### Requirement
Under this line are the records; write out word for word the part that begins at the line containing "cloud = [(x, y, z)" and ends at the line containing "m1 = (rings[hi][k]", and no more.

——————

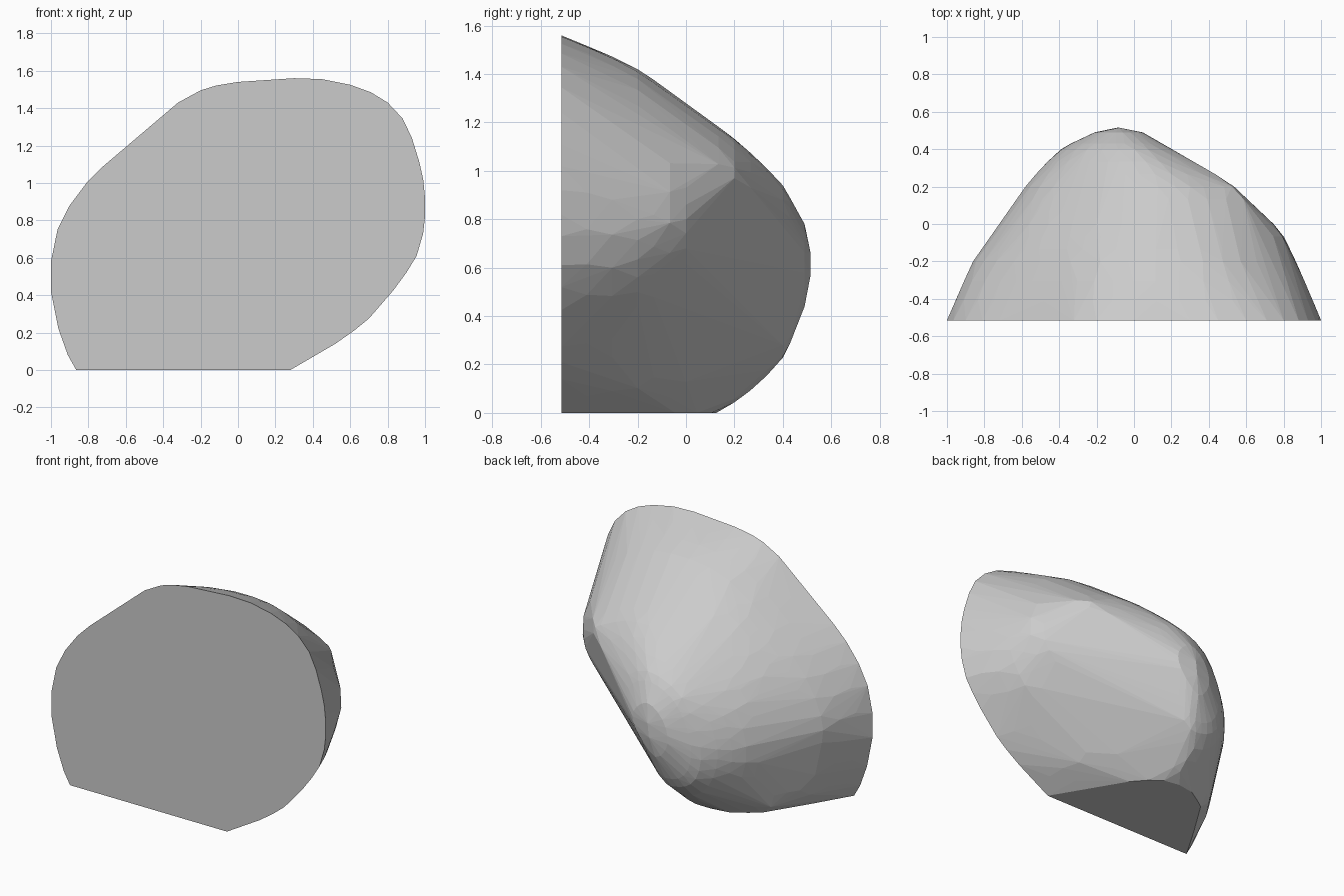
import bpy, bmesh
from math import cos, sin, pi
from mathutils import Vector

if "Cube" in bpy.data.objects:
    bpy.data.objects.remove(bpy.data.objects["Cube"])

# Flat front outline (x, z)
FRONT = [(-.865, 0), (.28, 0), (.52, .14), (.62, .21), (.70, .275), (.83, .425), (.90, .52), (.955, .61),
         (.99, .73), (1, .82), (1, .92), (.99, 1.02), (.97, 1.11), (.93, 1.24), (.88, 1.345), (.80, 1.43),
         (.71, 1.485), (.60, 1.525), (.45, 1.555), (.30, 1.56), (0, 1.54), (-.12, 1.52),
         (-.2, 1.495), (-.32, 1.43), (-.72, 1.09), (-.81, 1.0), (-.90, .88), (-.965, .75), (-1, .58),
         (-1, .42), (-.96, .22), (-.91, .08)]

# Shrinking cross-sections toward the back, each (x, z)
MIDDLE_A = [(-.66, 0), (.09, 0), (.58, .37), (.78, .56), (.865, .80), (.79, 1.10),
            (.57, 1.335), (.25, 1.42), (-.18, 1.35), (-.64, .98), (-.845, .64), (-.825, .37)]
MIDDLE_B = [(-.55, 0), (-.04, 0), (.47, .46), (.70, .68), (.745, .86), (.66, 1.07),
            (.45, 1.215), (.2, 1.275), (-.2, 1.2), (-.56, .9), (-.705, .56), (-.66, .23)]
BACK_A = [(-.27, .055), (-.08, .13), (.38, .71), (.535, .97), (.43, 1.06), (.22, 1.13),
          (-.08, 1.09), (-.43, .85), (-.58, .52), (-.5, .22)]
BACK_B = [(-.22, .235), (-.08, .28), (.15, .66), (.18, .83), (0, .94),
          (-.25, .83), (-.385, .54), (-.35, .32)]
TIP = [(-.12, .44), (.02, .58), (.04, .70), (-.06, .78), (-.17, .70), (-.21, .55)]
# Rounded back end of the flat base (x, y)
BASE_END = [(.15, -.295), (0, -.045), (-.08, .045), (-.16, .105), (-.27, .125),
            (-.39, .105), (-.48, .05), (-.57, -.04), (-.72, -.27)]


def smooth_ring(points, steps=3):
    """Closed spline through the points, kept above the ground."""
    p = [Vector(q) for q in points]
    n, out = len(p), []
    for i in range(n):
        a, b, c, d = p[i - 1], p[i], p[(i + 1) % n], p[(i + 2) % n]
        for k in range(steps):
            t = k / steps
            v = b + .5 * t * (c - a + t * (2 * a - 5 * b + 4 * c - d + t * (3 * (b - c) + d - a)))
            out.append((v.x, max(0, v.y)))
    return out


def resample(ring, count=40):
    """Points where evenly spaced rays from the ring centre meet its outline."""
    pts = [Vector(q) for q in ring]
    centre = Vector(((min(p.x for p in pts) + max(p.x for p in pts)) / 2,
                     (min(p.y for p in pts) + max(p.y for p in pts)) / 2))
    out = []
    for k in range(count):
        ray = Vector((cos(2 * pi * k / count), sin(2 * pi * k / count)))
        reach = 0
        for p, q in zip(pts, pts[1:] + pts[:1]):
            edge, start = q - p, p - centre
            det = ray.x * edge.y - ray.y * edge.x
            if abs(det) > 1e-9:
                r = (start.x * edge.y - start.y * edge.x) / det
                s = (start.x * ray.y - start.y * ray.x) / det
                if -1e-6 <= s <= 1 + 1e-6:
                    reach = max(reach, r)
        out.append(centre + ray * reach)
    return out


sections = [(-.515, FRONT)] + [(y, smooth_ring(r)) for y, r in
            ((-.2, MIDDLE_A), (0, MIDDLE_B), (.2, BACK_A), (.4, BACK_B), (.49, TIP))]
cloud = [(x, y, z) for y, ring in sections for x, z in ring]
cloud += [(x, y, 0) for x, y in BASE_END]
cloud += [(-.09, .515, .57), (-.08, .515, .66)]

# In-between sections that round the skin from front to back
ys = [y for y, _ in sections]
rings = [resample(r) for _, r in sections]
for i in range(len(ys) - 1):
    lo, hi = max(i - 1, 0), min(i + 2, len(ys) - 1)
    h = ys[i + 1] - ys[i]
    for k in range(40):
        p, q = rings[i][k], rings[i + 1][k]
        m1 = (rings[hi][k] - p) / (ys[hi] - ys[i]) * h
        m0 = (q - rings[lo][k]) / (ys[i + 1] - ys[lo]) * h if i else (q - p) * 1.5 - m1 / 2
        for t in (1 / 3, 2 / 3):
            v = (p + (q - p) * t * t * (3 - 2 * t) + m0 * t * (1 - t) ** 2
                 - m1 * t * t * (1 - t))
            # the base outline is set by BASE_END, so skip rays close to the ground
            if v.y > .02:
                cloud.append((v.x, ys[i] + h * t, v.y))

# Rounded boulder half: convex skin over the sections
bm = bmesh.new()
for co in cloud:
    bm.verts.new(co)
hull = bmesh.ops.convex_hull(bm, input=bm.verts)
loose = {g for g in hull["geom_interior"] + hull["geom_unused"] if isinstance(g, bmesh.types.BMVert)}
bmesh.ops.delete(bm, geom=list(loose), context="VERTS")
bmesh.ops.dissolve_limit(bm, angle_limit=.01, verts=bm.verts, edges=bm.edges)
bmesh.ops.recalc_face_normals(bm, faces=bm.faces)

mesh = bpy.data.meshes.new("boulder")
bm.to_mesh(mesh)
bm.free()
boulder = bpy.data.objects.new("boulder", mesh)
bpy.context.collection.objects.link(boulder)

——————

### Final answer
cloud = [(x, y, z) for y, ring in sections for x, z in ring]
cloud += [(x, y, 0) for x, y in BASE_END]
cloud += [(-.09, .515, .57), (-.08, .515, .66)]

# In-between sections that round the skin from front to back
ys = [y for y, _ in sections]
rings = [resample(r) for _, r in sections]
for i in range(len(ys) - 1):
    lo, hi = max(i - 1, 0), min(i + 2, len(ys) - 1)
    h = ys[i + 1] - ys[i]
    for k in range(40):
        p, q = rings[i][k], rings[i + 1][k]
        m1 = (rings[hi][k] - p) / (ys[hi] - ys[i]) * h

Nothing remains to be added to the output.